The results of this study should be taken into consideration when evaluating irradiated patients for facial reanimation. We are particularly concerned about the 2 significant infections that occurred in group R, which may have been related to the placement of a free TFL graft in poorly vascularized environment. One straightforward alternative would be to perform TTT without an extension graft, akin to the technique originally described by Labbé and Huault.3 In appropriate candidates, single-stage microneurovascular free muscle transfer driven by the masseteric nerve would also be an option. Further evaluation of TTT after IMRT—which may prove to be less detrimental to functional outcomes than conventional XRT—is warranted.
In conclusion, TTT produces less objective commissure excursion in patients who have received radiation to the parotid bed. Both nonirradiated and irradiated patients can achieve good resting symmetry with TTT. Further studies are needed to confirm these findings and to evaluate alternatives to TTT in this patient population.
Correspondence: Jennifer C. Kim, MD, Department of Otolaryngology–Head and Neck Surgery, University of Michigan Health System, 1904 Taubman Center, 1500 E Medical Center Dr, SPC 5312, Ann Arbor, MI 48109 (firstname.lastname@example.org).
Accepted for Publication: March 18, 2012.
Published Online: June 18, 2012. doi:10.1001 /archfacial.2012.422
Author Contributions: Dr Griffin had full access to all the data in the study and takes responsibility for the integrity of the data and the accuracy of the data analysis.
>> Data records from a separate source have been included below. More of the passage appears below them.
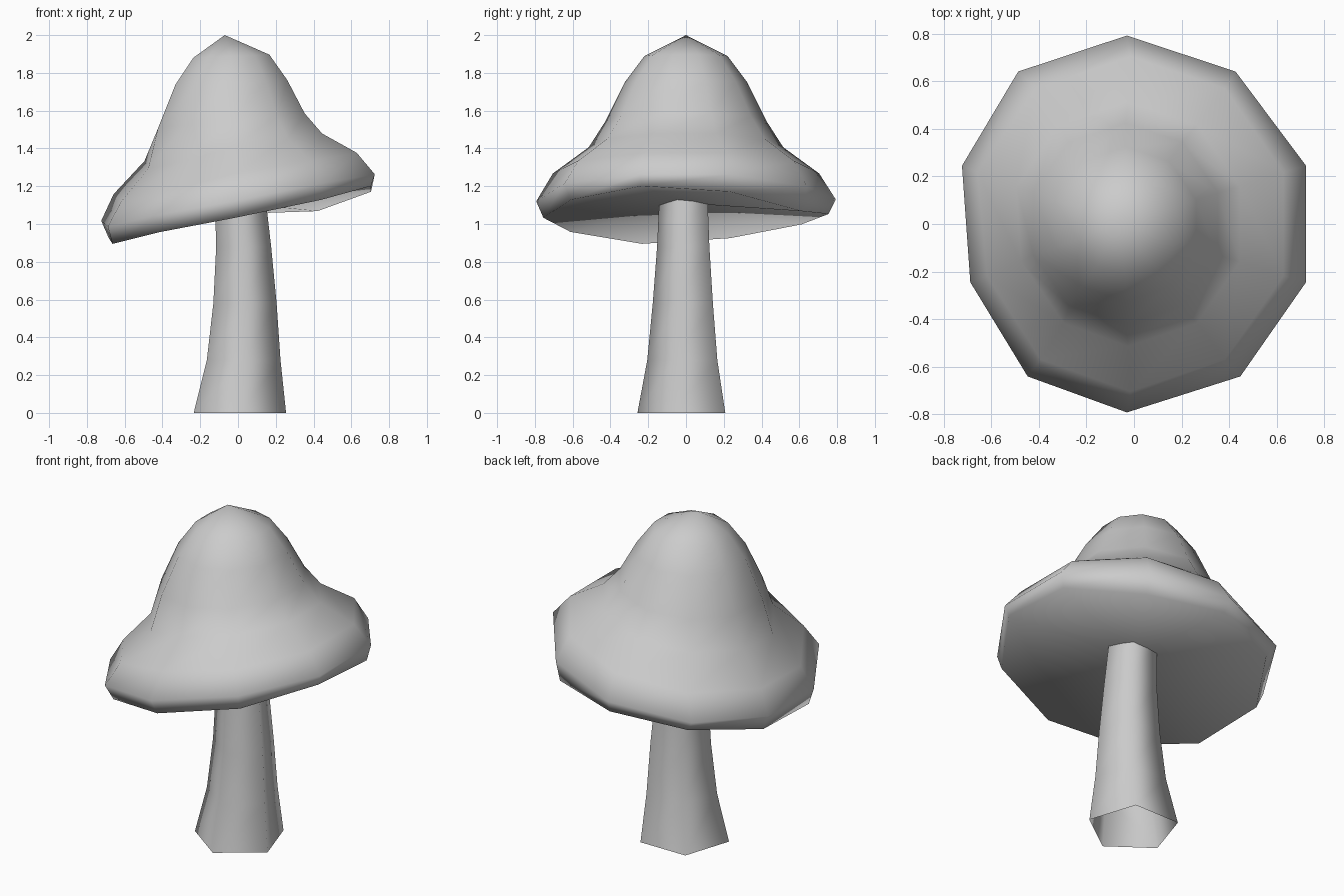
import bpy
import bmesh
from math import cos, sin, pi

cube = bpy.data.objects.get("Cube")
if cube:
    bpy.data.objects.remove(cube, do_unlink=True)

COLOUR = (0.6, 0.6, 0.6, 1)
grey = bpy.data.materials.new("plain grey")
grey.use_nodes = True
grey.diffuse_color = COLOUR
grey.node_tree.nodes["Principled BSDF"].inputs["Base Color"].default_value = COLOUR


def loft(name, sides, rings, squash=1, nudges={}, bottom=None, top=None):
    """Join polygon rings (centre x, radius, height, sideways tilt), with optional end points.
    Squash narrows x; nudges shift single corners, keyed by ring and side, in x and z."""
    bm = bmesh.new()
    loops = []
    for k, (cx, r, z, tilt) in enumerate(rings):
        loop = []
        for i in range(sides):
            a = -pi / 2 + 2 * pi * i / sides
            x = cx + squash * r * cos(a)
            dx, dz = nudges.get((k, i), (0, 0))
            loop.append(bm.verts.new((x + dx, r * sin(a), z + tilt * x + dz)))
        loops.append(loop)
    for low, high in zip(loops, loops[1:]):
        for i in range(sides):
            j = (i + 1) % sides
            bm.faces.new((low[i], low[j], high[j], high[i]))
    for point, loop, flip in ((bottom, loops[0], True), (top, loops[-1], False)):
        if point:
            tip = bm.verts.new(point)
            for i in range(sides):
                a, b = loop[i], loop[(i + 1) % sides]
                bm.faces.new((b, a, tip) if flip else (a, b, tip))
    for face in bm.faces:
        face.smooth = True
    mesh = bpy.data.meshes.new(name)
    bm.to_mesh(mesh)
    bm.free()
    mesh.materials.append(grey)
    obj = bpy.data.objects.new(name, mesh)
    bpy.context.collection.objects.link(obj)
    return obj


# Five-sided stem, flared at the foot and slightly bent, open underneath
loft("stem", 5, [
    (0.01, 0.257, 0, 0),
    (0.03, 0.205, 0.28, 0),
    (0.037, 0.176, 0.58, 0),
    (0.03, 0.153, 0.88, 0),
    (0.01, 0.14, 1.16, 0),
])

# Uneven corners of the brim: underside edge, widest ring, then the shoulder
brim_nudges = {
    (0, 0): (-0.03, -0.01), (0, 2): (0, 0.02), (0, 3): (0, -0.01),
    (0, 4): (-0.02, -0.06), (0, 5): (-0.03, 0.01), (0, 6): (-0.03, 0.04),
    (0, 7): (-0.01, 0.02), (0, 8): (0.01, -0.01),
    (1, 0): (-0.03, -0.02), (1, 4): (-0.02, -0.02), (1, 5): (-0.03, -0.01),
    (1, 6): (-0.04, 0), (1, 8): (0.035, -0.03), (1, 9): (0, -0.02),
    (2, 8): (0.04, -0.04), (2, 9): (0.02, -0.03),
    (3, 8): (0.02, -0.04), (3, 9): (0.02, -0.03),
}

# Ten-sided bell cap with a tilted brim and a shallow hollow underneath
loft("cap", 10, [
    (0.015, 0.755, 1.04, 0.2),
    (0, 0.793, 1.14, 0.17),
    (-0.015, 0.705, 1.27, 0.17),
    (-0.025, 0.515, 1.41, 0.155),
    (-0.035, 0.425, 1.55, 0.1),
    (-0.035, 0.325, 1.75, 0.04),
    (-0.035, 0.22, 1.89, 0.04),
], squash=0.96, nudges=brim_nudges, bottom=(0, 0, 1.11), top=(-0.07, 0, 2))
Study concept and design: Abuzeid, Kim, and Griffin. Acquisition of data: Abuzeid, Vainshtein, Kim, and Griffin. Analysis and interpretation of data: Abuzeid, Vainshtein, Kim, and Griffin. Drafting of the manuscript: Abuzeid and Griffin. Critical revision of the manuscript for important intellectual content: Abuzeid, Vainshtein, Kim, and Griffin. Statistical analysis: Abuzeid and Griffin. Administrative, technical, and material support: Vainshtein. Study supervision: Kim.
Financial Disclosure: None reported.
Previous Presentations: Portions of this work were given as an oral presentation at the American Academy of Facial Plastic and Reconstructive Surgery Fall Meeting; September 10, 2011; San Francisco, California.
Additional Contributions: We would like to thank Katherine Konosky, OT, our wonderful occupational therapist, for helping to care for our patients and for optimizing the results of TTT.